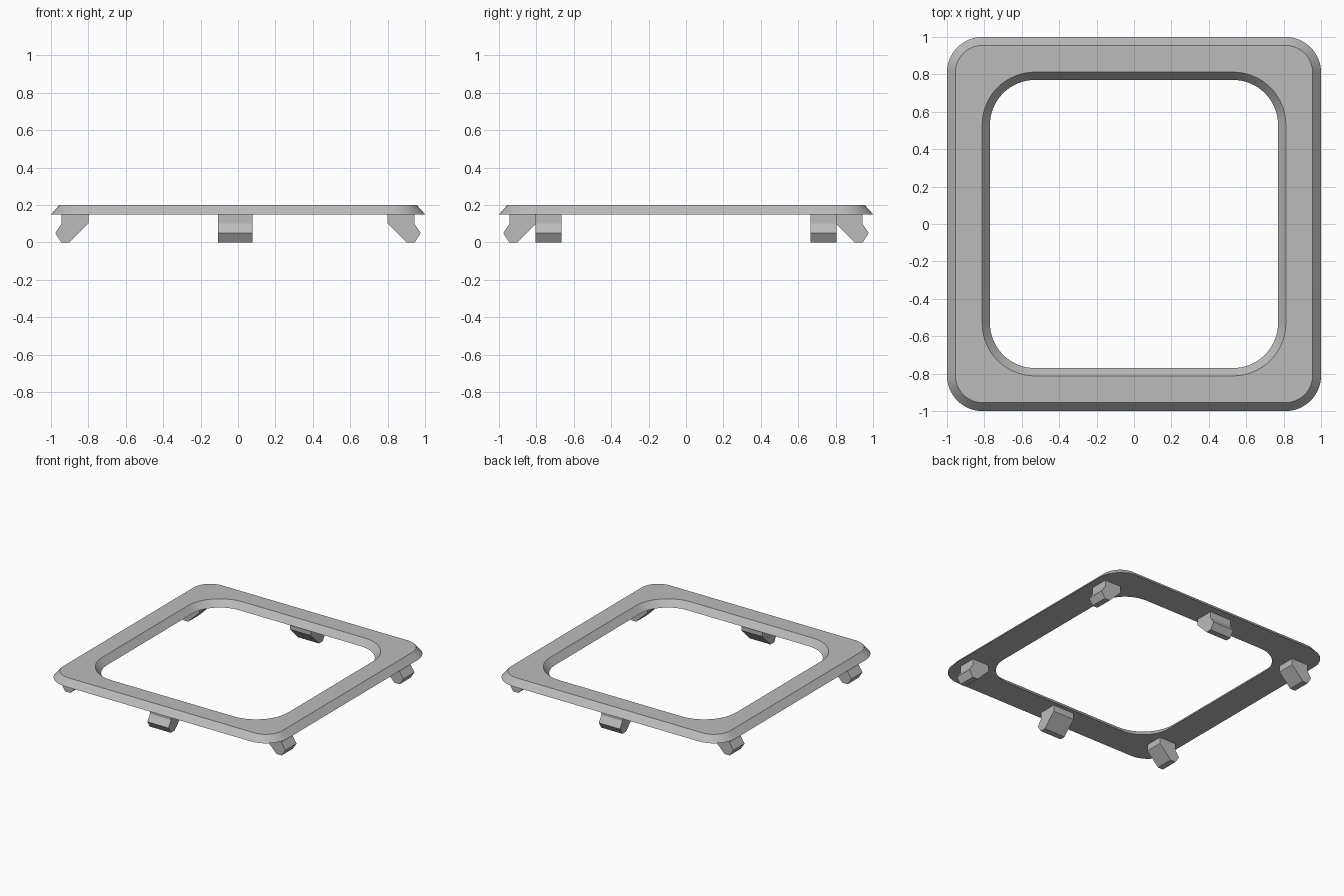
import bpy, bmesh, math

if "Cube" in bpy.data.objects:
    bpy.data.objects.remove(bpy.data.objects["Cube"])

grey = bpy.data.materials.new("light_grey")
grey.diffuse_color = (0.5, 0.5, 0.5, 1)
grey.use_nodes = True
grey.node_tree.nodes["Principled BSDF"].inputs["Base Color"].default_value = grey.diffuse_color


def make_object(name, bm):
    bmesh.ops.recalc_face_normals(bm, faces=bm.faces)
    mesh = bpy.data.meshes.new(name)
    bm.to_mesh(mesh)
    bm.free()
    mesh.materials.append(grey)
    ob = bpy.data.objects.new(name, mesh)
    bpy.context.collection.objects.link(ob)
    return ob


def rounded_square(bm, half, radius, z, steps=16):
    """Closed loop of vertices around a square with round corners."""
    verts = []
    for k, (sx, sy) in enumerate(((1, 1), (-1, 1), (-1, -1), (1, -1))):
        for i in range(steps + 1):
            a = math.pi / 2 * (k + i / steps)
            verts.append(bm.verts.new((sx * (half - radius) + radius * math.cos(a),
                                       sy * (half - radius) + radius * math.sin(a), z)))
    return verts


# Frame: four rounded outlines joined into a ring with sloping edges
bm = bmesh.new()
loops = [rounded_square(bm, *p) for p in ((1.0, 0.19, 0.15), (0.955, 0.145, 0.2),
                                          (0.812, 0.282, 0.2), (0.77, 0.24, 0.15))]
for a, b in zip(loops, loops[1:] + loops[:1]):
    for i in range(len(a)):
        j = (i + 1) % len(a)
        bm.faces.new((a[i], a[j], b[j], b[i]))
frame = make_object("frame", bm)
bpy.context.view_layer.objects.active = frame
frame.select_set(True)
bpy.ops.object.shade_smooth_by_angle(angle=math.radians(30))

# Snap clips: hooked profile (outward distance, height) extruded along the edge
PROFILE = ((0.80, 0.15), (0.80, 0.10), (0.90, 0.0), (0.945, 0.0),
           (0.977, 0.05), (0.943, 0.10), (0.943, 0.15))


def clip(name, axis, side, start, end):
    bm = bmesh.new()
    ends = []
    for t in (start, end):
        ends.append([bm.verts.new((side * d, t, z) if axis == "x" else (t, side * d, z))
                     for d, z in PROFILE])
        bm.faces.new(ends[-1])
    for i in range(len(PROFILE)):
        j = (i + 1) % len(PROFILE)
        bm.faces.new((ends[0][i], ends[0][j], ends[1][j], ends[1][i]))
    make_object(name, bm)


for side, label in ((-1, "left"), (1, "right")):
    clip(label + "_front_clip", "x", side, -0.805, -0.665)
    clip(label + "_back_clip", "x", side, 0.665, 0.805)
for side, label in ((-1, "front"), (1, "back")):
    clip(label + "_clip", "y", side, -0.107, 0.077)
■ ■ ■
WORK ITEM:
Go through the lines above and copy any that contain "loops".

YOUR RESPONSE:
loops = [rounded_square(bm, *p) for p in ((1.0, 0.19, 0.15), (0.955, 0.145, 0.2),
for a, b in zip(loops, loops[1:] + loops[:1]):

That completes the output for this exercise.